He was considered “India’s greatest architect”: Balkrishna Vithaldas Doshi, Winner of the renowned Pritzker Prize for Architecture, died in Gujarat on Tuesday at the age of 95. He was one of the few pioneers of modern architecture on the subcontinent and shaped the development of his country’s architectural discourse. Born in Pune in 1927, Doshi studied architecture in Mumbai before studying in Paris with Le Corbusier, who was a major influence on him. Doshi worked for four years at Le Corbusier as senior designer in Paris (1951-54) and four more years in India, where he oversaw projects in Ahmedabad. Later, as an employee of Louis Kahn, he was involved in setting up the Indian Institute of Management (IIM) in Ahmedabad.

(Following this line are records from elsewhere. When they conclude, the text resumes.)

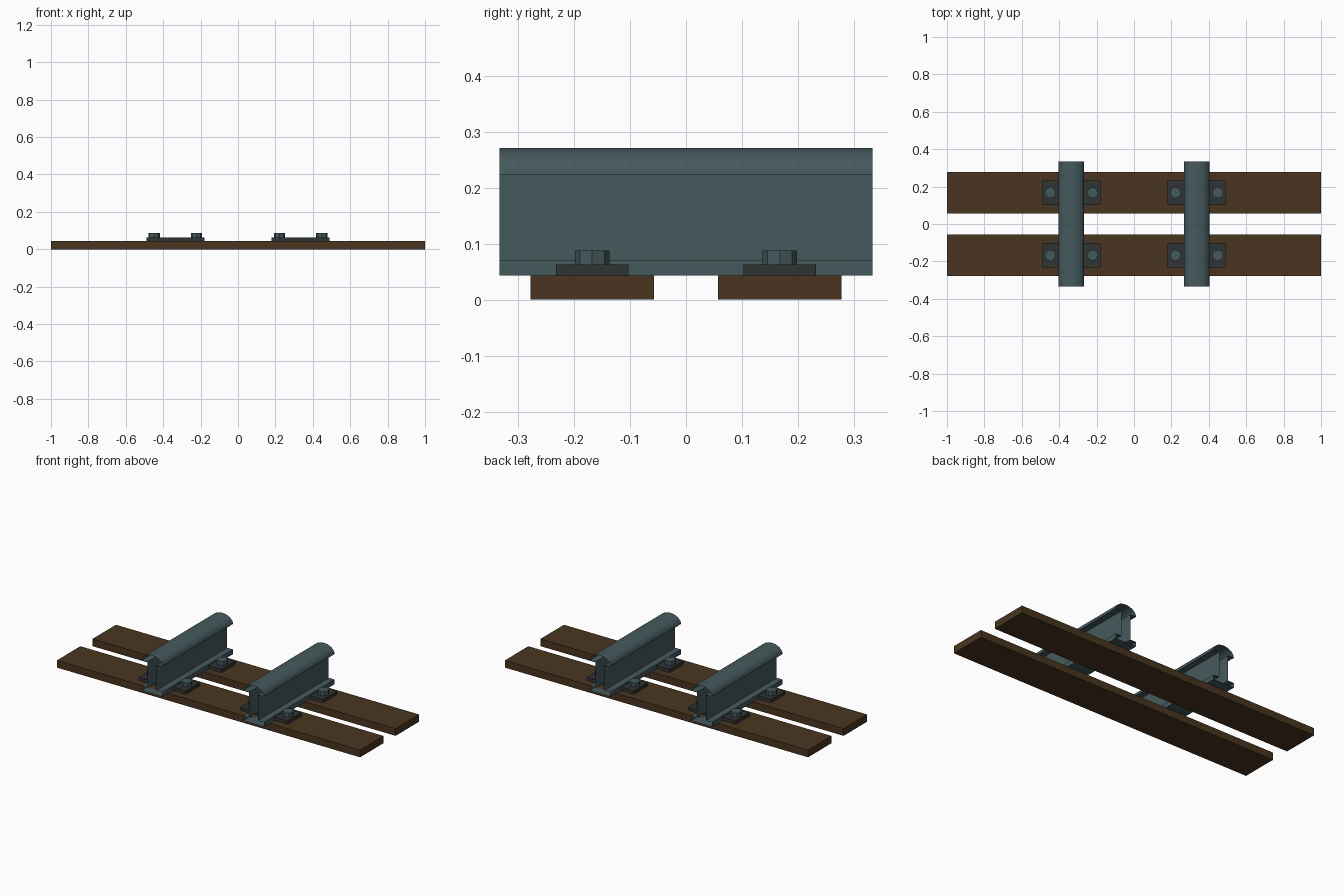
import bpy, bmesh, math

if "Cube" in bpy.data.objects:
    bpy.data.objects.remove(bpy.data.objects["Cube"])


def material(name, rgb):
    m = bpy.data.materials.new(name)
    m.diffuse_color = (*rgb, 1)
    m.use_nodes = True
    m.node_tree.nodes["Principled BSDF"].inputs["Base Color"].default_value = m.diffuse_color
    return m


wood = material("wood", (0.068, 0.036, 0.014))
steel = material("steel", (0.06, 0.10, 0.11))
iron = material("dark_iron", (0.028, 0.033, 0.032))


def box(name, x, y, z0, z1, sx, sy, mat):
    bpy.ops.mesh.primitive_cube_add(size=1, location=(x, y, (z0 + z1) / 2))
    ob = bpy.context.object
    ob.name = name
    ob.scale = (sx, sy, z1 - z0)
    bpy.ops.object.transform_apply(location=False, rotation=False, scale=True)
    ob.data.materials.append(mat)


def rail(name, x):
    # Cross-section: foot, web, rounded head; the tube has open ends
    right = [(0.069, 0.043), (0.069, 0.071), (0.03, 0.071), (0.03, 0.223)]
    head = [(0.069 * math.cos(math.pi * i / 16), 0.223 + 0.048 * math.sin(math.pi * i / 16))
            for i in range(17)]
    left = [(-px, pz) for px, pz in reversed(right)]
    profile = right + head + left
    bm = bmesh.new()
    front = [bm.verts.new((px, -0.333, pz)) for px, pz in profile]
    back = [bm.verts.new((px, 0.333, pz)) for px, pz in profile]
    n = len(profile)
    for i in range(n):
        j = (i + 1) % n
        bm.faces.new((front[i], back[i], back[j], front[j]))
    mesh = bpy.data.meshes.new(name)
    bm.to_mesh(mesh)
    bm.free()
    mesh.materials.append(steel)
    ob = bpy.data.objects.new(name, mesh)
    ob.location.x = x
    bpy.context.collection.objects.link(ob)
    bpy.ops.object.select_all(action='DESELECT')
    ob.select_set(True)
    bpy.context.view_layer.objects.active = ob
    bpy.ops.object.shade_smooth_by_angle(angle=math.radians(35))


def bolt(name, x, y):
    bpy.ops.mesh.primitive_cylinder_add(vertices=8, radius=0.0305, depth=0.025,
                                        location=(x, y, 0.0755))
    ob = bpy.context.object
    ob.name = name
    ob.data.materials.append(steel)


# Wooden sleepers
for y in (-0.1675, 0.1675):
    box("sleeper", 0, y, 0, 0.043, 2, 0.221, wood)

# Rails, with a base plate and two bolts at every crossing
for x in (-0.335, 0.335):
    rail("rail", x)
    for y in (-0.1675, 0.1675):
        box("base_plate", x, y, 0.043, 0.063, 0.31, 0.13, iron)
        for side in (-1, 1):
            bolt("bolt", x + side * 0.113, y)
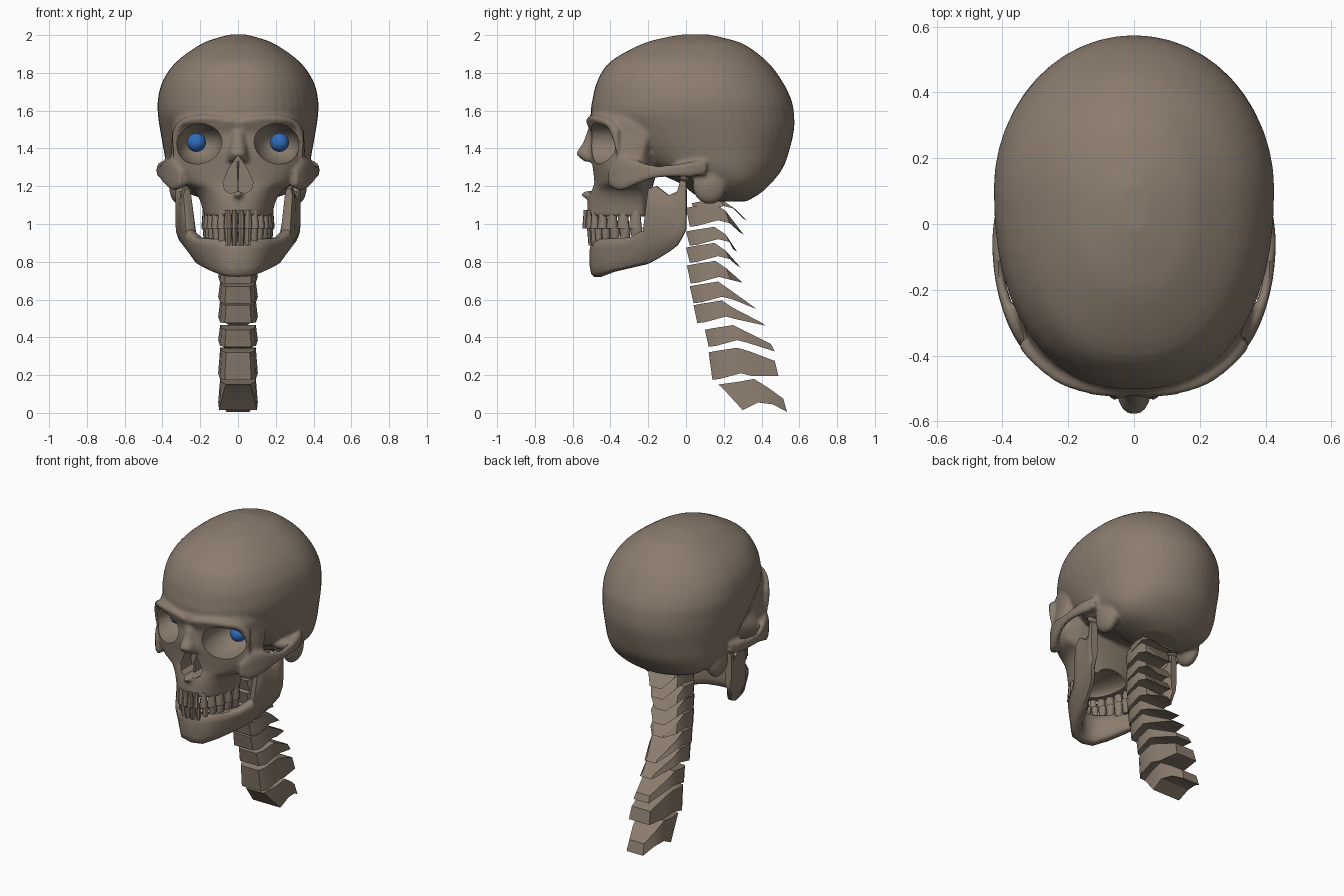
import bpy, bmesh
from math import sin, cos, atan2, pi, radians, copysign
from mathutils import Vector, Matrix

if "Cube" in bpy.data.objects:
    bpy.data.objects.remove(bpy.data.objects["Cube"])


def material(name, color):
    m = bpy.data.materials.new(name)
    m.use_nodes = True
    m.diffuse_color = color
    m.node_tree.nodes["Principled BSDF"].inputs["Base Color"].default_value = color
    return m


BONE = material("brown bone", (0.26, 0.205, 0.157, 1))
BLUE = material("eye blue", (0.03, 0.15, 0.5, 1))


def power(v, p):
    return copysign(abs(v) ** p, v)


def eased(rows, steps=4):
    """Rows of numbers with smooth in-between rows added."""
    rows = [Vector(r) for r in rows]
    out = []
    for i in range(len(rows) - 1):
        a, b, c, d = rows[max(i - 1, 0)], rows[i], rows[i + 1], rows[min(i + 2, len(rows) - 1)]
        for k in range(steps):
            t = k / steps
            out.append(b + (c - a) * (t / 2) + (a * 2 - b * 5 + c * 4 - d) * (t * t / 2)
                       + (b * 3 - a - c * 3 + d) * (t ** 3 / 2))
    return out + [rows[-1]]


def oval(z, front, back, width, share=0.57, n=48):
    """Horizontal section, widest at the given share of its depth."""
    mid = front + share * (back - front)
    ring = []
    for k in range(n):
        a = 2 * pi * k / n
        p, half = (0.88, mid - front) if sin(a) < 0 else (1, back - mid)
        ring.append(Vector((width * power(cos(a), p), mid + half * power(sin(a), p), z)))
    return ring


def slabs(stations, n=12):
    """Upright rounded sections (x, y, bottom, top, thickness) along a path."""
    rings = []
    for i, (x, y, low, high, thick) in enumerate(stations):
        a, b = stations[max(i - 1, 0)], stations[min(i + 1, len(stations) - 1)]
        side = Vector((b[1] - a[1], a[0] - b[0], 0)).normalized()
        ring = []
        for k in range(n):
            t = 2 * pi * (k + 0.5) / n
            ring.append(Vector((x, y, (low + high) / 2)) + side * power(cos(t), 0.6) * thick / 2
                        + Vector((0, 0, power(sin(t), 0.6) * (high - low) / 2)))
        rings.append(ring)
    return rings


def flip(stations, s):
    return [(s * x, *rest) for x, *rest in stations]


def loft(bm, rings):
    rows = [[bm.verts.new(p) for p in ring] for ring in rings]
    n = len(rows[0])
    faces = [bm.faces.new((a[k], a[(k + 1) % n], b[(k + 1) % n], b[k]))
             for a, b in zip(rows, rows[1:]) for k in range(n)]
    faces += [bm.faces.new(rows[0]), bm.faces.new(rows[-1])]
    bmesh.ops.recalc_face_normals(bm, faces=faces)


def ball(bm, place, size, turn=0):
    bmesh.ops.create_uvsphere(bm, u_segments=28, v_segments=18, radius=1,
                              matrix=Matrix.Translation(place) @ Matrix.Rotation(turn, 4, 'Y')
                              @ Matrix.Diagonal((*size, 1)))


def finish(bm, name, mat=BONE, angle=40):
    me = bpy.data.meshes.new(name)
    bm.to_mesh(me)
    bm.free()
    ob = bpy.data.objects.new(name, me)
    bpy.context.collection.objects.link(ob)
    me.materials.append(mat)
    me.shade_smooth()
    me.set_sharp_from_angle(angle=radians(angle))
    return ob


# Skull: cranium sections, from base to crown
bm = bmesh.new()
loft(bm, [oval(*s) for s in eased((
    (1.12, .12, .32, .12), (1.16, .04, .39, .26), (1.22, -.04, .455, .335),
    (1.3, -.22, .515, .375), (1.4, -.35, .55, .395), (1.5, -.44, .572, .413),
    (1.58, -.5, .572, .424), (1.66, -.495, .557, .424), (1.76, -.468, .507, .397),
    (1.86, -.4, .43, .325), (1.95, -.24, .31, .2), (1.985, -.12, .2, .11), (2.003, -.02, .12, .04)))])
# Face sections, from upper gum to brow
loft(bm, [oval(*s) for s in eased((
    (1.04, -.525, -.19, .18, .85), (1.12, -.52, -.19, .2, .85), (1.18, -.505, -.18, .24, .8),
    (1.22, -.49, -.17, .31, .7), (1.3, -.495, -.15, .355, .7), (1.38, -.505, -.15, .355, .75),
    (1.48, -.505, -.15, .35, .85), (1.54, -.525, -.15, .345, .85), (1.6, -.49, -.15, .33, .85)))])
# Nasal bones and nasal spine
loft(bm, [oval(*s) for s in (
    (1.33, -.54, -.4, .065), (1.37, -.585, -.4, .055), (1.43, -.545, -.4, .045), (1.5, -.52, -.4, .04))])
ball(bm, (0, -.52, 1.155), (.025, .035, .02))
for s in (1, -1):
    # Cheek arch, ending over the jaw socket
    loft(bm, slabs(flip(eased((
        (.29, -.4, 1.2, 1.29, .05), (.335, -.345, 1.175, 1.35, .05), (.378, -.27, 1.205, 1.34, .036),
        (.407, -.17, 1.24, 1.31, .03), (.416, -.07, 1.25, 1.315, .03),
        (.402, .02, 1.25, 1.33, .045), (.37, .1, 1.26, 1.34, .06))), s)))
    # Brow ridge and outer rim of the eye socket
    loft(bm, slabs(flip(eased((
        (.03, -.505, 1.525, 1.56, .05), (.12, -.495, 1.54, 1.575, .05), (.22, -.462, 1.535, 1.575, .05),
        (.3, -.4, 1.5, 1.55, .045), (.338, -.355, 1.34, 1.5, .04))), s)))
    # Mastoid and jaw socket
    ball(bm, (s * .315, .125, 1.205), (.05, .09, .1))
    ball(bm, (s * .32, .0, 1.29), (.08, .07, .045))
skull = finish(bm, "skull")

# Cutter for the eye sockets and the hollow of the palate
bm = bmesh.new()
for s in (1, -1):
    ball(bm, (s * .207, -.45, 1.425), (.126, .22, .106), s * .25)
ball(bm, (0, -.27, 1.03), (.12, .2, .07))
hollows = finish(bm, "hollow_cutter")

# Cutter for the nose opening
bm = bmesh.new()
half = [(.045, 1.3), (.08, 1.22), (.07, 1.18), (.04, 1.16)]
outline = [(0, 1.365)] + half + [(0, 1.175)] + flip(half[::-1], -1)
loft(bm, [[Vector((x, y, z)) for x, z in outline] for y in (-.7, -.38)])
nose = finish(bm, "nose_cutter")

# Fuse the skull, cut the openings and keep the result
fuse = skull.modifiers.new("fuse", 'REMESH')
fuse.mode = 'VOXEL'
fuse.voxel_size = 0.011
soften = skull.modifiers.new("soften", 'SMOOTH')
soften.factor = 0.5
soften.iterations = 5
for cutter in (hollows, nose):
    cut = skull.modifiers.new("cut", 'BOOLEAN')
    cut.operation = 'DIFFERENCE'
    cut.solver = 'EXACT'
    cut.object = cutter
    cutter.hide_render = True
bpy.context.view_layer.update()
final = bpy.data.meshes.new_from_object(skull.evaluated_get(bpy.context.evaluated_depsgraph_get()))
skull.modifiers.clear()
skull.data = final
final.materials.clear()
final.materials.append(BONE)
for f in final.polygons:
    f.material_index = 0
final.shade_smooth()
final.set_sharp_from_angle(angle=radians(40))
for cutter in (hollows, nose):
    bpy.data.objects.remove(cutter)

# Nasal septum
bm = bmesh.new()
loft(bm, slabs([(0, -.46, 1.17, 1.24, .012), (0, -.36, 1.17, 1.37, .012)]))
finish(bm, "nasal_septum")

# Eyes
for s, side in ((1, "left"), (-1, "right")):
    bm = bmesh.new()
    ball(bm, (s * .22, -.31, 1.432), (.05, .05, .05))
    finish(bm, side + "_eye", BLUE)

# Lower jaw, from chin to condyle, mirrored and drawn in towards its lower edge
jaw = [(.08, -.455, .722, .92, .085), (.15, -.39, .745, .925, .085), (.21, -.29, .768, .93, .085),
       (.25, -.215, .785, .97, .07), (.268, -.195, .79, 1.19, .055), (.28, -.155, .81, 1.205, .05),
       (.292, -.09, .85, 1.155, .045), (.302, -.045, .885, 1.175, .045), (.308, -.02, .925, 1.265, .05),
       (.31, .002, .97, 1.26, .045)]
bm = bmesh.new()
loft(bm, slabs(flip(jaw[::-1], -1) + [(0, -.468, .718, .92, .085)] + jaw))
ball(bm, (0, -.475, .775), (.1, .03, .05))
for s in (1, -1):
    ball(bm, (s * .305, -.008, 1.25), (.05, .025, .028))
for v in bm.verts:
    v.co.x *= 1 - min(.2, max(0, 1.6 * (.93 - v.co.z)))
finish(bm, "lower_jaw", angle=50)

# Teeth along both dental arches
for name, width, depth, z, tall, top, bottom in (
        ("upper_teeth", .172, .325, 1.025, .098, .7, 1), ("lower_teeth", .165, .3, .934, .094, 1, .7)):
    bm = bmesh.new()
    count = 14
    for i in range(count):
        t = radians(-84 + 168 * (i + .5) / count)
        along = Vector((width * cos(t), depth * sin(t)))
        size = along.length * radians(168) / count
        bmesh.ops.create_cone(
            bm, cap_ends=True, segments=8, radius1=bottom, radius2=top, depth=1,
            matrix=Matrix.Translation((width * sin(t), -.2 - depth * cos(t), z))
            @ Matrix.Rotation(atan2(along.y, along.x), 4, 'Z')
            @ Matrix.Diagonal((size * .54, .027, tall, 1)) @ Matrix.Rotation(pi / 8, 4, 'Z'))
    finish(bm, name, angle=50)

# Neck bones: front y, top, bottom, spine tip y, tip z and half height of the tip
neck = [(.03, 1.11, 1.06, .3, 1.025, .006), (0, 1.085, .985, .285, .95, .006),
        (0, .96, .885, .25, .86, .006), (0, .875, .795, .27, .775, .006),
        (.005, .78, .685, .28, .695, .006), (.02, .67, .58, .355, .555, .006),
        (.04, .57, .475, .4, .47, .008), (.1, .44, .35, .45, .345, .02),
        (.12, .32, .175, .47, .235, .04)]
bones = [((front, top, low, .07), (front + .04, top + .008, low + .005, .095),
          (front + .15, top + .025, low + .035, .105),
          (front + .21, top - .02 + tip_h * .7, low + .02, .095), (tip, tip_z + tip_h, tip_z - tip_h, .035 + tip_h))
         for front, top, low, tip, tip_z, tip_h in neck]
bones.append(((.17, .15, .135, .07), (.28, .165, .015, .1), (.36, .18, .055, .105),
              (.44, .13, .045, .09), (.515, .075, .005, .06)))
for i, stations in enumerate(bones):
    bm = bmesh.new()
    loft(bm, [[Vector((x * w, y if up else y + .02, high if up else low))
               for x, up in ((-1, 0), (-.9, 1), (-.4, 1), (.4, 1), (.9, 1), (1, 0), (.4, 0), (-.4, 0))]
              for y, high, low, w in stations])
    finish(bm, "neck_bone_%d" % (i + 1), angle=30)
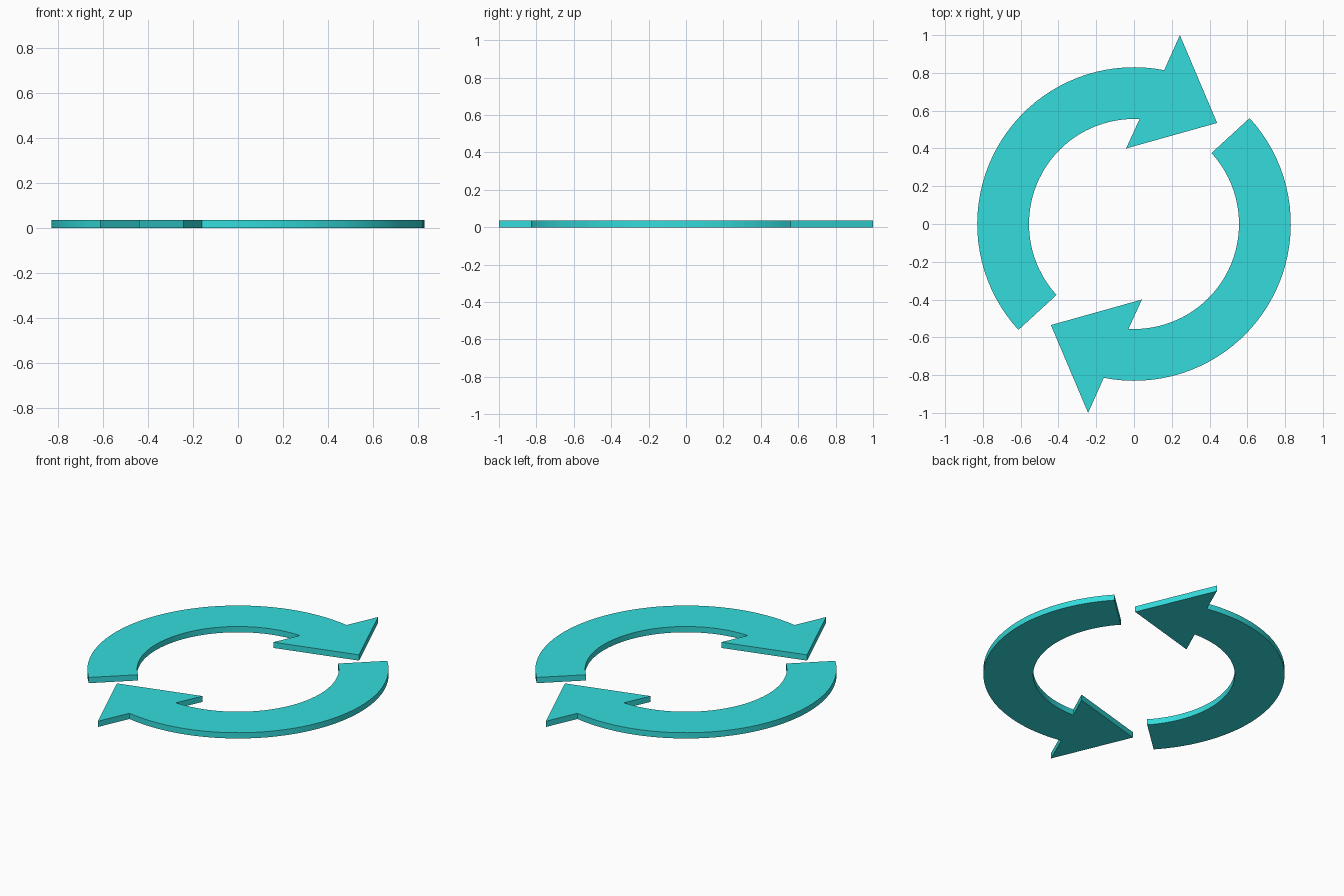
import bpy, bmesh
from math import sin, cos, radians, pi
from mathutils import Matrix

if "Cube" in bpy.data.objects:
    bpy.data.objects.remove(bpy.data.objects["Cube"])

THICK = 0.035
OUTER, INNER = 0.83, 0.556
SEGS = 40


def arc(radius, start, end):
    """Points along a circular arc, angles in degrees."""
    pts = []
    for i in range(SEGS + 1):
        a = radians(start + (end - start) * i / SEGS)
        pts.append((radius * cos(a), radius * sin(a)))
    return pts


# Curved band followed by the arrow head: inner barb, tip, outer barb
outline = arc(OUTER, 78.9, 222.5) + arc(INNER, 222.5, 87.0)
outline += [(-0.042, 0.40), (0.44, 0.535), (0.243, 1.0)]

mat = bpy.data.materials.new("turquoise")
mat.diffuse_color = (0.035, 0.72, 0.72, 1)
mat.use_nodes = True
mat.node_tree.nodes["Principled BSDF"].inputs["Base Color"].default_value = mat.diffuse_color


def make_arrow(name, turn):
    bm = bmesh.new()
    base = bm.faces.new([bm.verts.new((x, y, 0)) for x, y in outline])
    ext = bmesh.ops.extrude_face_region(bm, geom=[base], use_keep_orig=True)
    top = [v for v in ext["geom"] if isinstance(v, bmesh.types.BMVert)]
    bmesh.ops.translate(bm, verts=top, vec=(0, 0, THICK))
    bmesh.ops.recalc_face_normals(bm, faces=bm.faces)
    bm.transform(Matrix.Rotation(turn, 4, 'Z'))
    mesh = bpy.data.meshes.new(name)
    bm.to_mesh(mesh)
    bm.free()
    mesh.materials.append(mat)
    obj = bpy.data.objects.new(name, mesh)
    bpy.context.collection.objects.link(obj)
    # Smooth curved walls, crisp rims and corners
    bpy.ops.object.select_all(action='DESELECT')
    obj.select_set(True)
    bpy.context.view_layer.objects.active = obj
    bpy.ops.object.shade_smooth_by_angle(angle=radians(30))


# Two identical arrows, half a turn apart
make_arrow("upper_arrow", 0)
make_arrow("lower_arrow", pi)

The bandwidth of his work ranges from the planning of entire cities and settlements to private houses to universities, cultural institutions, government and administrative buildings. One of Doshi’s most important works is his own architecture office Sangath in Ahmedabad (1980) as well as the famous Aranya housing estate in Indore for people on low incomes (1989). “As a master of form and light, Doshi has left an indelible legacy,” writes the journal Architectural Digest India on Instagram.